Carolyn gives an insight into how bipolar affects her finances and gives some tips on how to manage spending.

Bipolar and overspending

Imagine experiencing a full body power surge, like being plugged into the national grid, and you're pulsing with energy whenever you want to spend money. Generally, a lot of money...

What I tend to do is walk about the shop, casing the joint and mentally selecting what I want. I have an overwhelming compulsion to buy everything I've picked out. I'm incapable of walking away empty-handed.

When I'm manic, my spending is frenzied. There's no other way to describe it. I order masses of books and DVDs from Amazon - more than I could ever hope to read or watch. I go shopping for clothes I'll never wear. Many still have their tags on when I inevitably take them to the charity shop.

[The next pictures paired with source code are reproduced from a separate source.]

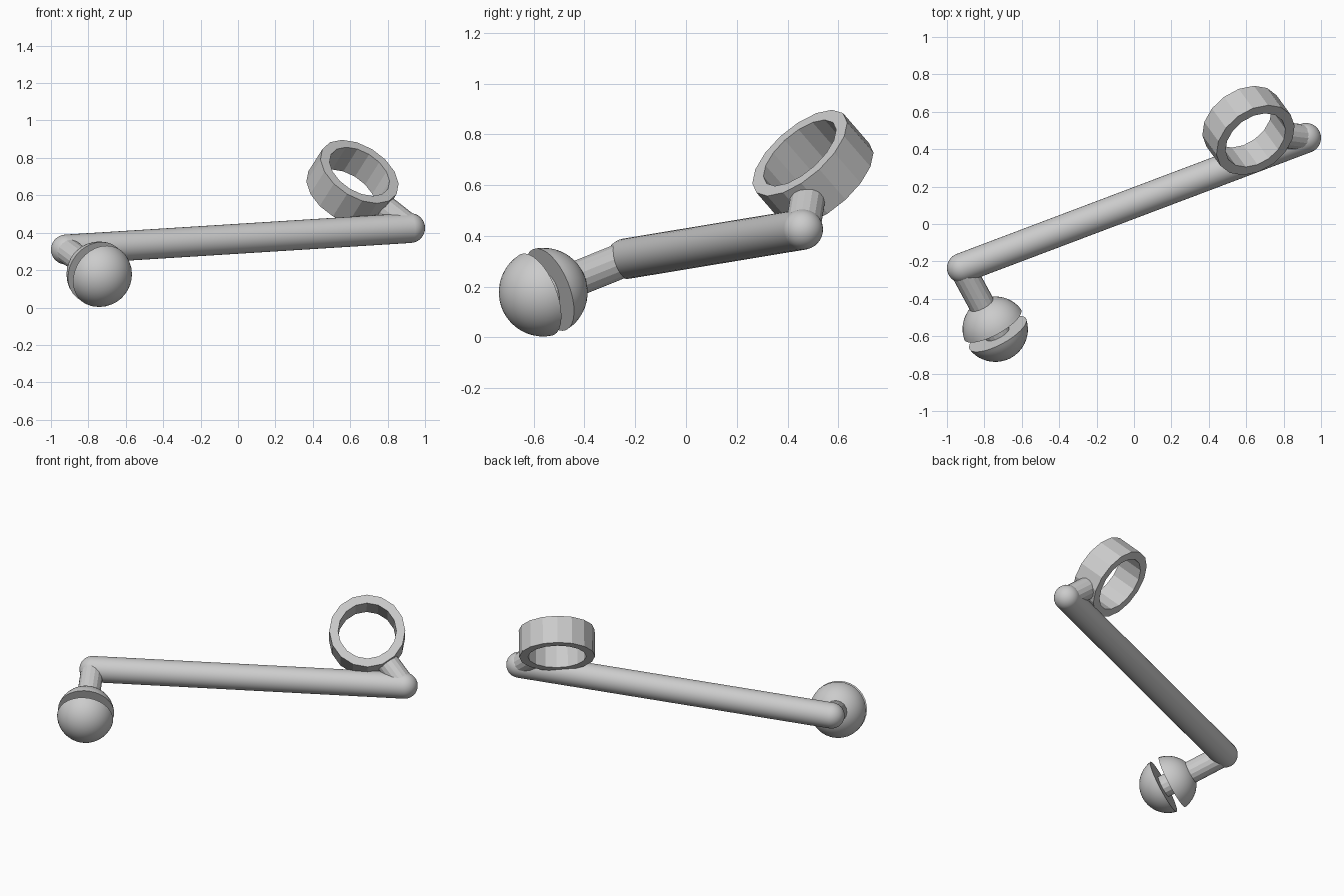
import bpy, bmesh, math
from mathutils import Vector

if "Cube" in bpy.data.objects:
    bpy.data.objects.remove(bpy.data.objects["Cube"], do_unlink=True)

grey = bpy.data.materials.new("light grey")
grey.use_nodes = True
grey.diffuse_color = (0.6, 0.6, 0.6, 1)
grey.node_tree.nodes["Principled BSDF"].inputs["Base Color"].default_value = (0.6, 0.6, 0.6, 1)


def lathe(name, profile, origin, axis, sides, smooth, closed=False):
    """Revolve (radius, height) points round an axis through origin."""
    bm = bmesh.new()
    verts = [bm.verts.new((r, 0, h)) for r, h in profile]
    edges = [bm.edges.new(p) for p in zip(verts, verts[1:])]
    if closed:
        edges.append(bm.edges.new((verts[-1], verts[0])))
    bmesh.ops.spin(bm, geom=verts + edges, cent=(0, 0, 0), axis=(0, 0, 1),
                   angle=math.tau, steps=sides, use_merge=True)
    bmesh.ops.remove_doubles(bm, verts=bm.verts, dist=1e-5)
    bmesh.ops.recalc_face_normals(bm, faces=bm.faces)
    mesh = bpy.data.meshes.new(name)
    bm.to_mesh(mesh)
    bm.free()
    mesh.materials.append(grey)
    ob = bpy.data.objects.new(name, mesh)
    bpy.context.collection.objects.link(ob)
    ob.location = origin
    ob.rotation_mode = 'QUATERNION'
    ob.rotation_quaternion = Vector(axis).to_track_quat('Z', 'Y')
    if smooth:
        bpy.ops.object.select_all(action='DESELECT')
        ob.select_set(True)
        bpy.context.view_layer.objects.active = ob
        bpy.ops.object.shade_smooth_by_angle(angle=math.radians(30))
    return ob


def rod(name, start, end, radius, sides, smooth):
    d = end - start
    lathe(name, [(0, 0), (radius, 0), (radius, d.length), (0, d.length)],
          start, d, sides, smooth)


def arc(radius, low, high, steps=12):
    """Sphere outline between two heights."""
    a, b = math.asin(low / radius), math.asin(high / radius)
    angles = [a + (b - a) * i / steps for i in range(steps + 1)]
    return [(max(0, radius * math.cos(t)), radius * math.sin(t)) for t in angles]


left_elbow = Vector((0.92, 0.46, 0.425))
right_elbow = Vector((-0.92, -0.235, 0.31))
ball = Vector((-0.742, -0.5625, 0.178))
ring = Vector((0.612, 0.50, 0.667))

# Long bar with rounded elbows
rod("long_bar", right_elbow, left_elbow, 0.08, 32, True)
for name, p in (("left_elbow", left_elbow), ("right_elbow", right_elbow)):
    lathe(name, arc(0.08, -0.08, 0.08, 16), p, left_elbow - right_elbow, 32, True)

# Short arms to the ring and through the ball
to_ring = (ring - left_elbow).normalized()
to_ball = ball - right_elbow
rod("ring_arm", left_elbow, ring - to_ring * 0.195, 0.07, 16, False)
rod("ball_arm", right_elbow, ball + to_ball * 0.1, 0.07, 16, False)

# Ball split by a slot across the arm
R, GAP = 0.175, 0.03
lathe("ball_outer_half", [(0, GAP)] + arc(R, GAP, R), ball, to_ball, 32, True)
lathe("ball_inner_half", arc(R, -R, -GAP) + [(0, -GAP)], ball, to_ball, 32, True)

# Open ring
H = 0.0875
lathe("ring", [(0.178, -H), (0.232, -H), (0.232, H), (0.178, H)],
      ring, (0.43, -0.59, 0.68), 16, False, closed=True)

Even when I'm not manic, I spend more than I should or can afford. In fact, after discussing it with friends, many of them also talked about the 'high' after purchasing something. I guess that's where the term 'retail therapy' comes from!

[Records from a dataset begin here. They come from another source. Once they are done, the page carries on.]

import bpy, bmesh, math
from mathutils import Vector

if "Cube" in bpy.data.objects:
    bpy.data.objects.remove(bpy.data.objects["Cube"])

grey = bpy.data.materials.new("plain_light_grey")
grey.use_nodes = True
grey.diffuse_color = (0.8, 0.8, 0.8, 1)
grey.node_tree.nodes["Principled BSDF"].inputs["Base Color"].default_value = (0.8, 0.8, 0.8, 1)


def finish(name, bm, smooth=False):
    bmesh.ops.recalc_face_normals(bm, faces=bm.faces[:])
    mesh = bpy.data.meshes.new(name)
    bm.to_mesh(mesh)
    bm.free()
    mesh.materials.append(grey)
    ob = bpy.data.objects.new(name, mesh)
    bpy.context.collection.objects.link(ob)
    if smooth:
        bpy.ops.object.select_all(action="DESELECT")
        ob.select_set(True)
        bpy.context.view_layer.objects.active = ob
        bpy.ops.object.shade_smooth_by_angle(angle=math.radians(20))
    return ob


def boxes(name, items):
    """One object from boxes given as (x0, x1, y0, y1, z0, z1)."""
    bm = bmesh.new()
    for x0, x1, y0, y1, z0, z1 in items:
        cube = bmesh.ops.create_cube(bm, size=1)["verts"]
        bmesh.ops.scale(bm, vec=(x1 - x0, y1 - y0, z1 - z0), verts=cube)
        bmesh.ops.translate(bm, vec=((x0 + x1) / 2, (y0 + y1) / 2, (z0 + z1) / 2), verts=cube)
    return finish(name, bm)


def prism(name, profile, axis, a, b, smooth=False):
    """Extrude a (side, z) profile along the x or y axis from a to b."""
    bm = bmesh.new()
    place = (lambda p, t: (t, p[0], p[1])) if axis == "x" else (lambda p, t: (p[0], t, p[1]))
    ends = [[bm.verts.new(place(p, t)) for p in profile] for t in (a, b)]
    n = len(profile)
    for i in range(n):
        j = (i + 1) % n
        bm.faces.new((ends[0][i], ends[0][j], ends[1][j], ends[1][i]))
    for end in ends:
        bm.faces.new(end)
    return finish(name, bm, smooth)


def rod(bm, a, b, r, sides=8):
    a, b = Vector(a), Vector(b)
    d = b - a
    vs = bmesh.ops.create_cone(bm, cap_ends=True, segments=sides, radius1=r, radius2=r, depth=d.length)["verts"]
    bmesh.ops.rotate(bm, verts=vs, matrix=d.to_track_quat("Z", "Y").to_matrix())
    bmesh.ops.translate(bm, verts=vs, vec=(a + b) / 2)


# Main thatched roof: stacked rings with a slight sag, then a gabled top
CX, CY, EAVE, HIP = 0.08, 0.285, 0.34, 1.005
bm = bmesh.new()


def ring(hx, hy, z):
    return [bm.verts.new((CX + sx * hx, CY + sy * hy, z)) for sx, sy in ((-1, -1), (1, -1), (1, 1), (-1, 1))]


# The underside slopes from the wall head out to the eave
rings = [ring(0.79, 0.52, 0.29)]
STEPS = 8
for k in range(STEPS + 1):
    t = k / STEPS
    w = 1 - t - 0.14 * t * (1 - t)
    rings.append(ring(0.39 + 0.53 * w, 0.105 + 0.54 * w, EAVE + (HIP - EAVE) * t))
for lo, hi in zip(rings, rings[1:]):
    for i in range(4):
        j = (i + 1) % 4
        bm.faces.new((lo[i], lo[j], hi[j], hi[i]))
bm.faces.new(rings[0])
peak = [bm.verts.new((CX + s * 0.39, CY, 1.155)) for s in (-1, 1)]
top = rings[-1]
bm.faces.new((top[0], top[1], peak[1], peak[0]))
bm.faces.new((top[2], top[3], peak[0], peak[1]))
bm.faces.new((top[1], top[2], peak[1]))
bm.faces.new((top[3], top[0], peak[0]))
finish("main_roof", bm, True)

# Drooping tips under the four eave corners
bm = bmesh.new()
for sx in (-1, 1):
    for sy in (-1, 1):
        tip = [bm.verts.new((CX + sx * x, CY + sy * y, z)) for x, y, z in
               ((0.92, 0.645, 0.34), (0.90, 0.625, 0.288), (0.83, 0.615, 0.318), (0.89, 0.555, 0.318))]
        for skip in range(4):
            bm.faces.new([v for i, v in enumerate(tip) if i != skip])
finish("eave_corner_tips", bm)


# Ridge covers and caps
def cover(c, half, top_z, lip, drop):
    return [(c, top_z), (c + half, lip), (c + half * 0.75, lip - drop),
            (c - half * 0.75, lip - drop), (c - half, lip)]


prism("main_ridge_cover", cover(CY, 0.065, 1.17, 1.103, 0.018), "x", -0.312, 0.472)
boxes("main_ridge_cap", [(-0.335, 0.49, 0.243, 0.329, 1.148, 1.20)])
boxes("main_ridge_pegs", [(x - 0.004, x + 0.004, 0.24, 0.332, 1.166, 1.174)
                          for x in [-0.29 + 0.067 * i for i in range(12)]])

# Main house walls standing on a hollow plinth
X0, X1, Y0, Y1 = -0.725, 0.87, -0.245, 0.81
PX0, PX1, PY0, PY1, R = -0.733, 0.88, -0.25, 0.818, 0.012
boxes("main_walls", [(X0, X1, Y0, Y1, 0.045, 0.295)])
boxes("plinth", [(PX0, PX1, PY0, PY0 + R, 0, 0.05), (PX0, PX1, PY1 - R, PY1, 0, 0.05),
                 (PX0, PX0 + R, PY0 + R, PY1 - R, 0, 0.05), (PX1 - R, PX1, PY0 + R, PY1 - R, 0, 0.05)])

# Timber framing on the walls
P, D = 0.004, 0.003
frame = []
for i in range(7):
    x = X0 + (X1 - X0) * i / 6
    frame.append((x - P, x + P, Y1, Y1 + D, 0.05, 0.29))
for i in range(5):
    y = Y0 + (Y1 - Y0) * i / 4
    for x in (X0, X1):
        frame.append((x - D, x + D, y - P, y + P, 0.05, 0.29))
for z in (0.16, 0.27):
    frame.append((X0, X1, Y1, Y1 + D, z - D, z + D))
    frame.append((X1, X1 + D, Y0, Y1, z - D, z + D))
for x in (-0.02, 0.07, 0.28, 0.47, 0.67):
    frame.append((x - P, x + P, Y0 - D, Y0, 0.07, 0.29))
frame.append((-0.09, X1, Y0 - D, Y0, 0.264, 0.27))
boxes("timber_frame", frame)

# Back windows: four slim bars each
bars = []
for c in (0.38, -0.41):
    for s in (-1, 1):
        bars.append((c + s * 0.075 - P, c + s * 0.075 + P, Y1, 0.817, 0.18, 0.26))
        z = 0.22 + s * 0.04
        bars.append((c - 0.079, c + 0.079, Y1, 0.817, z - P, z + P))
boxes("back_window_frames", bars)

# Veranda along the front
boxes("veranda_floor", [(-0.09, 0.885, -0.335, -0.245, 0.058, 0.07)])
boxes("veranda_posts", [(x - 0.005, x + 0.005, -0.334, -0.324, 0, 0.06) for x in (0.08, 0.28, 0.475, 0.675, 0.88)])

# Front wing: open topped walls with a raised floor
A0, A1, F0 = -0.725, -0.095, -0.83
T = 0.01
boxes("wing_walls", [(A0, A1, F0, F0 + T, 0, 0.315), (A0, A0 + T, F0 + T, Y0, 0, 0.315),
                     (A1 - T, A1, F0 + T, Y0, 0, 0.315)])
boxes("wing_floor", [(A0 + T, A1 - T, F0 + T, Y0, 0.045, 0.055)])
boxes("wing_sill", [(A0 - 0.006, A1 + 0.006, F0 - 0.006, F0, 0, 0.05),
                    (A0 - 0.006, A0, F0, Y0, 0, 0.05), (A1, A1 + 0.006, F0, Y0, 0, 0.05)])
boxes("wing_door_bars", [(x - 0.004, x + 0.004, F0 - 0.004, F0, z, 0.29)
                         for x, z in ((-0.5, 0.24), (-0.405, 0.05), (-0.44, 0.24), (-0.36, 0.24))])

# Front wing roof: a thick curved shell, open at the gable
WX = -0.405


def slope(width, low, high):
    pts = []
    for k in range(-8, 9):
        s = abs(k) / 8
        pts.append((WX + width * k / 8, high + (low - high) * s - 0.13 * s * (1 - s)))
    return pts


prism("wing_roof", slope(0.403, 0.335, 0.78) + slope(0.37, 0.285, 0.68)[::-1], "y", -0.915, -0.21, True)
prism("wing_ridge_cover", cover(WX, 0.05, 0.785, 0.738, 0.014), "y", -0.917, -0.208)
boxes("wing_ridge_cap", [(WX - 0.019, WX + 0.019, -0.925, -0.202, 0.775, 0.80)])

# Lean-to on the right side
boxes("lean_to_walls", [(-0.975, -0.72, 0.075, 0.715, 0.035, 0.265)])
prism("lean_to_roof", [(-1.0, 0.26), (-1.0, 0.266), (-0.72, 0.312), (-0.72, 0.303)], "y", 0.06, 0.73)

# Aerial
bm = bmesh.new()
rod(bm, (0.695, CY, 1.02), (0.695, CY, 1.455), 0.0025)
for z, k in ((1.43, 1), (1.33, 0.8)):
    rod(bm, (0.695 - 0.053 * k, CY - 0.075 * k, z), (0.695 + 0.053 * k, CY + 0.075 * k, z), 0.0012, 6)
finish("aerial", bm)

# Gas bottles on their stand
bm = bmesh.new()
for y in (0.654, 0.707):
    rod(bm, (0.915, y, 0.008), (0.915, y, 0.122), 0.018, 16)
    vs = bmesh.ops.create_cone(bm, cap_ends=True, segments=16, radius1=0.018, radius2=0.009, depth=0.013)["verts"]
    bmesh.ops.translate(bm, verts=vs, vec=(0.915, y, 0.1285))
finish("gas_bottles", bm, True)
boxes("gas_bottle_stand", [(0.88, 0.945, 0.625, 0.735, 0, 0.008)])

So, what to do?

I've got rid of my credit card to discourage online binge buying and now I try, as much as I'm able, not to shop solo. When I'm with a friend, their influence can rein in my spending. Certain friends actively monitor my spending when I'm out and, far from annoying me, it makes me so relieved that I haven't spent excessively.

I'm not perfect and just yesterday I went on a spending spree in John Lewis' haberdashery department - on my own. I often buy items I'll never use and the money I must have wasted over the years is sobering.

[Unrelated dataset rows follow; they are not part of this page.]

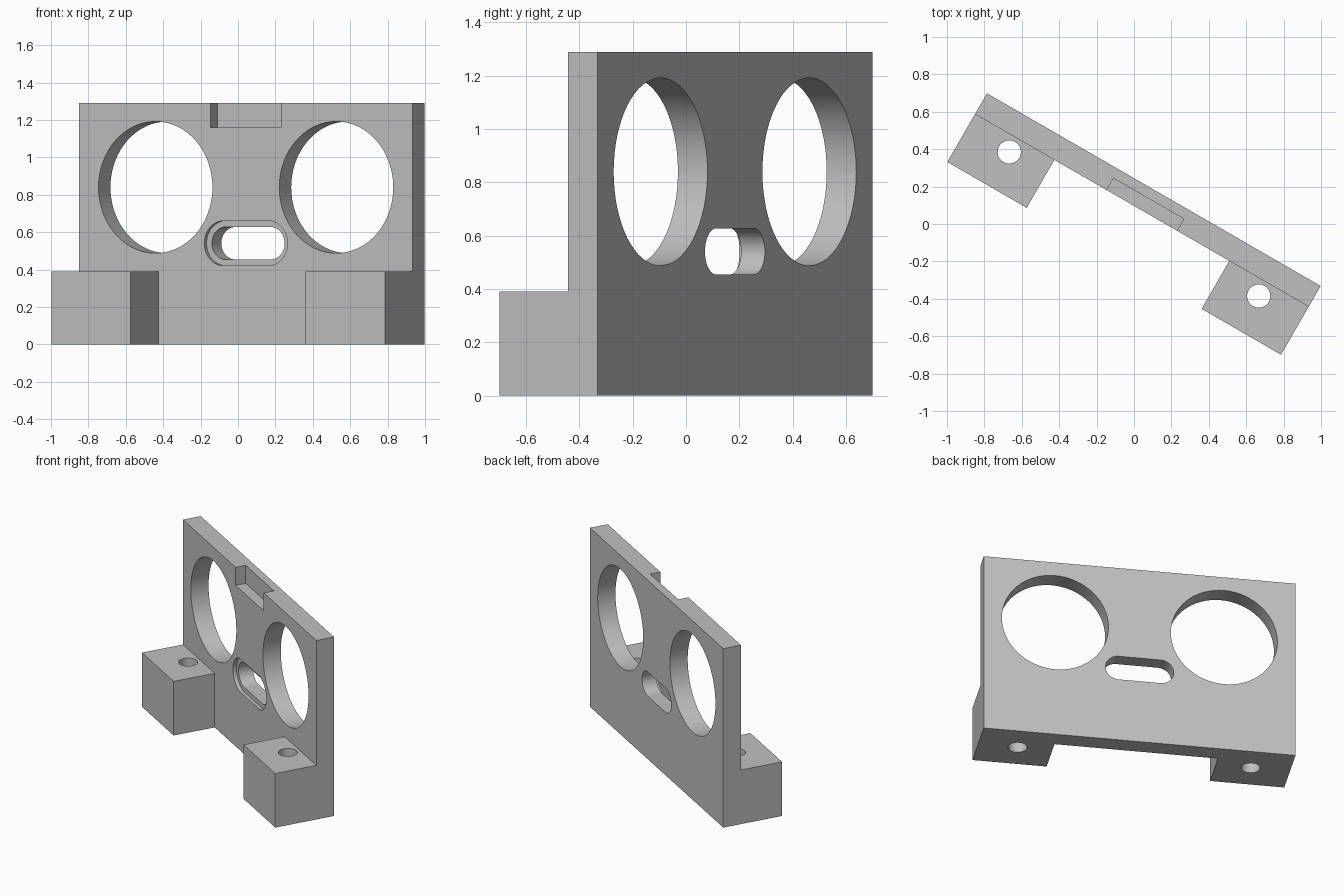
import bpy, bmesh
from math import radians, pi, cos, sin
from mathutils import Vector

if "Cube" in bpy.data.objects:
    bpy.data.objects.remove(bpy.data.objects["Cube"], do_unlink=True)

# Main dimensions, in the bracket's own frame (before it is turned)
HALF_L, HALF_D, HEIGHT = 1.03, 0.212, 1.29
PLATE_FRONT = 0.084
FOOT_IN, FOOT_H = 0.54, 0.39
OVER = 0.1  # how far cutters overshoot the surface


def prism(name, outline, offset):
    """Extrude a closed outline of points by an offset vector."""
    bm = bmesh.new()
    face = bm.faces.new([bm.verts.new(p) for p in outline])
    new = bmesh.ops.extrude_face_region(bm, geom=[face])["geom"]
    bmesh.ops.translate(bm, vec=Vector(offset),
                        verts=[g for g in new if isinstance(g, bmesh.types.BMVert)])
    bmesh.ops.recalc_face_normals(bm, faces=bm.faces)
    mesh = bpy.data.meshes.new(name)
    bm.to_mesh(mesh)
    bm.free()
    obj = bpy.data.objects.new(name, mesh)
    bpy.context.scene.collection.objects.link(obj)
    return obj


def box(name, x0, x1, y0, y1, z0, z1):
    base = [(x0, y0, z0), (x1, y0, z0), (x1, y1, z0), (x0, y1, z0)]
    return prism(name, base, (0, 0, z1 - z0))


def slot(name, x, z, half_length, r, y0, y1, steps=32):
    """Round-ended slot along x, cut through y; a circle if half_length == r."""
    s = half_length - r
    pts = []
    for side in (1, -1):
        for i in range(steps + (1 if s > 0 else 0)):
            a = -pi / 2 + pi * i / steps
            pts.append((x + side * (s + r * cos(a)), y0, z + side * r * sin(a)))
    return prism(name, pts, (0, y1 - y0, 0))


def bolt_hole(name, x, r, steps=48):
    ring = [(x + r * cos(2 * pi * i / steps), r * sin(2 * pi * i / steps), -OVER)
            for i in range(steps)]
    return prism(name, ring, (0, 0, FOOT_H + 2 * OVER))


# Solid block that the bracket is cut from
bracket = box("mounting_bracket", -HALF_L, HALF_L, -HALF_D, HALF_D, 0, HEIGHT)

front, back = -HALF_D - OVER, HALF_D + OVER
cutters = [
    # Space above the feet, then the gap between them
    box("upper_cut", -HALF_L - OVER, HALF_L + OVER, front, PLATE_FRONT, FOOT_H, HEIGHT + OVER),
    box("foot_gap_cut", -FOOT_IN, FOOT_IN, front, PLATE_FRONT, -OVER, FOOT_H + OVER),
    # Shallow notch in the top edge
    box("top_notch_cut", -0.217, 0.217, 0, PLATE_FRONT + 0.073, 1.16, HEIGHT + OVER),
    # Central slot with a stepped rim
    slot("slot_cut", 0, 0.541, 0.225, 0.087, front, back),
    slot("slot_rim_cut", 0, 0.541, 0.257, 0.12, 0, PLATE_FRONT + 0.025),
]
# Paired round windows and bolt holes
for side in (-1, 1):
    cutters.append(slot("window_cut", side * 0.558, 0.84, 0.352, 0.352, front, back))
    cutters.append(bolt_hole("bolt_cut", side * 0.77, 0.062))

for cutter in cutters:
    cutter.hide_render = True
    mod = bracket.modifiers.new(cutter.name, "BOOLEAN")
    mod.operation, mod.solver, mod.object = "DIFFERENCE", "EXACT", cutter

# Bake the cuts and drop the cutters
graph = bpy.context.evaluated_depsgraph_get()
mesh = bpy.data.meshes.new_from_object(bracket.evaluated_get(graph))
bracket.modifiers.clear()
bracket.data = mesh
for cutter in cutters:
    bpy.data.objects.remove(cutter, do_unlink=True)

# Plain grey material
grey = bpy.data.materials.new("light_grey")
grey.use_nodes = True
colour = (0.53, 0.53, 0.53, 1)
grey.diffuse_color = colour
grey.node_tree.nodes["Principled BSDF"].inputs["Base Color"].default_value = colour
mesh.materials.clear()
mesh.materials.append(grey)

# Turn the bracket and smooth the round walls only
bracket.rotation_euler.z = radians(-30)
bpy.ops.object.select_all(action="DESELECT")
bracket.select_set(True)
bpy.context.view_layer.objects.active = bracket
bpy.ops.object.shade_smooth_by_angle(angle=radians(30))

In conclusion, there are little tricks you can do: leaving your debit card at home; only shop with other people; only taking cash and setting yourself a limit; getting rid of your credit card. (Yes, I know it offers consumer protection but it doesn't stop you from spending too much.)

Here are some useful links about money and debt.

Read the report from the  Money and Mental Health Policy Institute about crisis spending.